=== Section Start ===
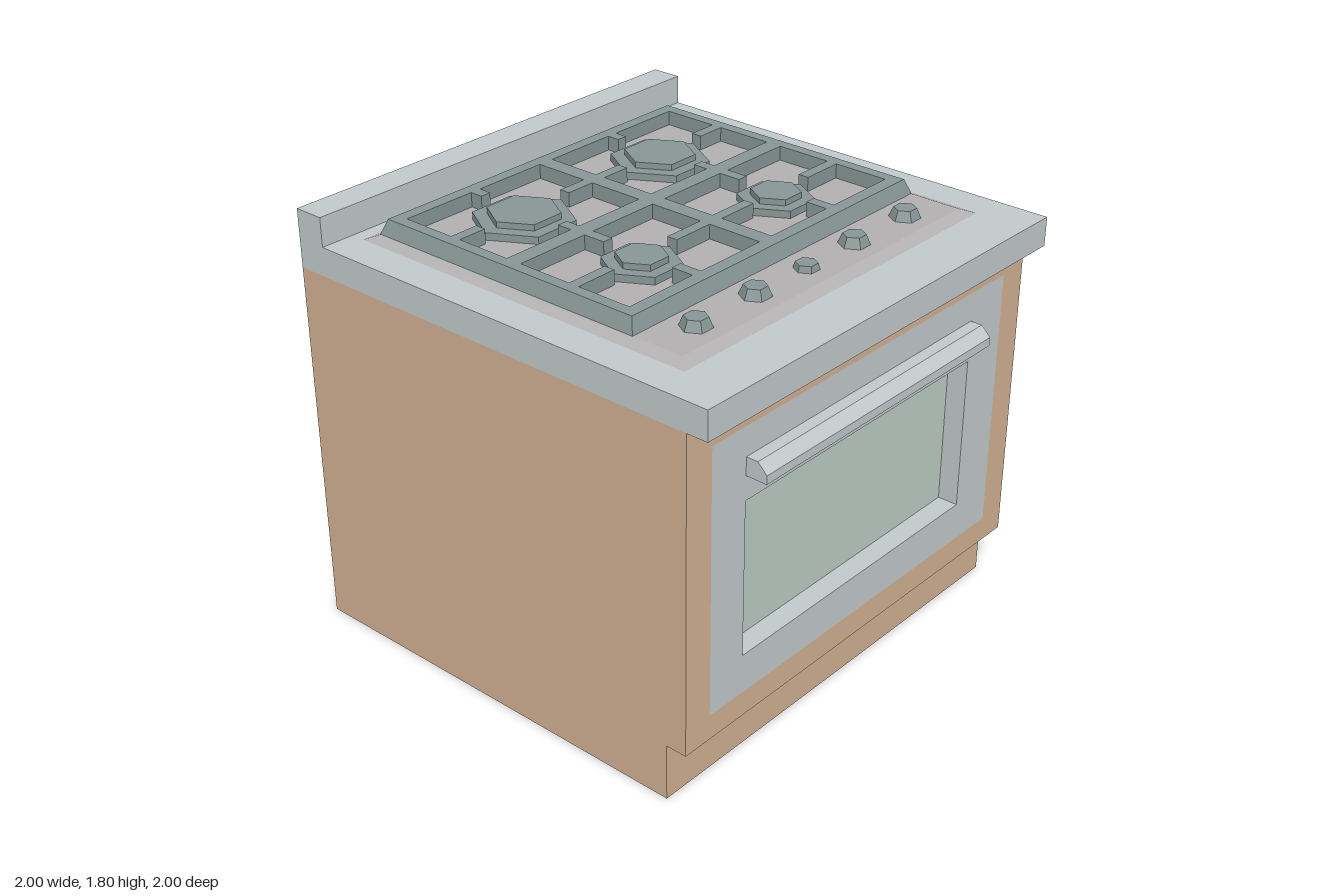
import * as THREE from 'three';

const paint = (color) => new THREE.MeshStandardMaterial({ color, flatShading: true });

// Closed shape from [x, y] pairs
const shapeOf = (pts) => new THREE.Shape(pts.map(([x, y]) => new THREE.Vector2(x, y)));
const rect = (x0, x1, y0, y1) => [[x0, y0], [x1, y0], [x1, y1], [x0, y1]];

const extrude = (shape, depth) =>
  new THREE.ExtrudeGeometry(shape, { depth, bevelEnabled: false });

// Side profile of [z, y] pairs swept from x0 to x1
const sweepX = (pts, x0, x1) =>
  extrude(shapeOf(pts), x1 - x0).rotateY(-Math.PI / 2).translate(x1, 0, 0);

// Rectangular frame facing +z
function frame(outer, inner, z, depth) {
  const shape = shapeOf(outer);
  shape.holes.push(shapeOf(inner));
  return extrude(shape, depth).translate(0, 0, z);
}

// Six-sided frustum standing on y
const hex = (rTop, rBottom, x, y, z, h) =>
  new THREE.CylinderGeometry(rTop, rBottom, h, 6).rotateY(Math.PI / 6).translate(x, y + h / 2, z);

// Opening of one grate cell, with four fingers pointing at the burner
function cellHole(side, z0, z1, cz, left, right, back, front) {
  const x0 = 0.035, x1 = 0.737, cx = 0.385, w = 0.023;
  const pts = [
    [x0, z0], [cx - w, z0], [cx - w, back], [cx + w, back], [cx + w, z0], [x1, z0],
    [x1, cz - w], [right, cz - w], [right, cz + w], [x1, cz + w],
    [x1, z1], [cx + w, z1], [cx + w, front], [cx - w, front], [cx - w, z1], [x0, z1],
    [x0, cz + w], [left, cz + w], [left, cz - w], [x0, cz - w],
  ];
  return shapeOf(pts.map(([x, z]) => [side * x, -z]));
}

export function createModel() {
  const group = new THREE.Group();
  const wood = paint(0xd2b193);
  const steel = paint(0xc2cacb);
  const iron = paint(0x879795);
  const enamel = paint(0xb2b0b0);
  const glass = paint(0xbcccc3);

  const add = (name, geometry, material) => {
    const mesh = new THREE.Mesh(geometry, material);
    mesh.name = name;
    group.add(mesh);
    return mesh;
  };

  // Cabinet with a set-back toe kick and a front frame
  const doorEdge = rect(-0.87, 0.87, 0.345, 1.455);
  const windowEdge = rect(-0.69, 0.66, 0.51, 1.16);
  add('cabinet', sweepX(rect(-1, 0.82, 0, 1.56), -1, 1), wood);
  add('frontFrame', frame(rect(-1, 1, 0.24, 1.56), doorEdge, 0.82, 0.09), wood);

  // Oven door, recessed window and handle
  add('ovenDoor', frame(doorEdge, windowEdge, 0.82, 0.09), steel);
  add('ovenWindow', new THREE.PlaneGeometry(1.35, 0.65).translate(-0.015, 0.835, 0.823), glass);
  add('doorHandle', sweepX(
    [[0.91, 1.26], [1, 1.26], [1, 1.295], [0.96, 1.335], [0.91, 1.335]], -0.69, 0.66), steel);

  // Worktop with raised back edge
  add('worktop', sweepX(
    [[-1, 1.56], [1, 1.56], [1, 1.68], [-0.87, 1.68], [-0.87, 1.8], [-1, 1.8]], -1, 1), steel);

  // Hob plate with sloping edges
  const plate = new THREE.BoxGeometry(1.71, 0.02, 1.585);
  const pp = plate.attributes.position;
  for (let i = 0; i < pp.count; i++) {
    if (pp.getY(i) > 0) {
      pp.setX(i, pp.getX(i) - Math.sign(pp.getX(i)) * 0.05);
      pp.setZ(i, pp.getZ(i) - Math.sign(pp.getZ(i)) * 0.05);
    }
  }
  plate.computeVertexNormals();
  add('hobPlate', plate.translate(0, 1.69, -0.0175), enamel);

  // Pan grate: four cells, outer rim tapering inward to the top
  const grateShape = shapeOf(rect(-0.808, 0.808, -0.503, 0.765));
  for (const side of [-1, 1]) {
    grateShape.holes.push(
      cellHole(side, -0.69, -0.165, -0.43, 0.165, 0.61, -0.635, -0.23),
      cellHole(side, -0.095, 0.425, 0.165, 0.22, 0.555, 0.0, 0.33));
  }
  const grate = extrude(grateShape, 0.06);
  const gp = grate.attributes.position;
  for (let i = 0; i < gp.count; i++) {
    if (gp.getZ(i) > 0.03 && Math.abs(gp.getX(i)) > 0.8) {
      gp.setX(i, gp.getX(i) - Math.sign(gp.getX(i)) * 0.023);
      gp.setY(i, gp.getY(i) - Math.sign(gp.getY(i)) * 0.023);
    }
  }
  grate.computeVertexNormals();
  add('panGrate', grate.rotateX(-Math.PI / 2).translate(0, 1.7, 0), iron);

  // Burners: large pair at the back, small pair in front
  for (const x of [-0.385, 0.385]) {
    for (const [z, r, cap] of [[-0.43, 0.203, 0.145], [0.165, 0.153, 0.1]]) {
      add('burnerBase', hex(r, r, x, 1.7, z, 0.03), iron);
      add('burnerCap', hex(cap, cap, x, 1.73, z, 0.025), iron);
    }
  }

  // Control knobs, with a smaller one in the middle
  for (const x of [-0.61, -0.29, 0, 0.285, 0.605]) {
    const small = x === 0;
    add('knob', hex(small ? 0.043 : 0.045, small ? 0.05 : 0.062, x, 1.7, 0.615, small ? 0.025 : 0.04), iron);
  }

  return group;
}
=== Section End ===
● **Task directions**
In the entries above, find the line holding "add('hobPlate', plate.translate(0, 1.69, -0.0175), enamel);" and the line holding "const grate = extrude(grateShape, 0.06);", then retype exactly those two lines and every line between them, and nothing else.

● **Exercise answer**
  add('hobPlate', plate.translate(0, 1.69, -0.0175), enamel);

  // Pan grate: four cells, outer rim tapering inward to the top
  const grateShape = shapeOf(rect(-0.808, 0.808, -0.503, 0.765));
  for (const side of [-1, 1]) {
    grateShape.holes.push(
      cellHole(side, -0.69, -0.165, -0.43, 0.165, 0.61, -0.635, -0.23),
      cellHole(side, -0.095, 0.425, 0.165, 0.22, 0.555, 0.0, 0.33));
  }
  const grate = extrude(grateShape, 0.06);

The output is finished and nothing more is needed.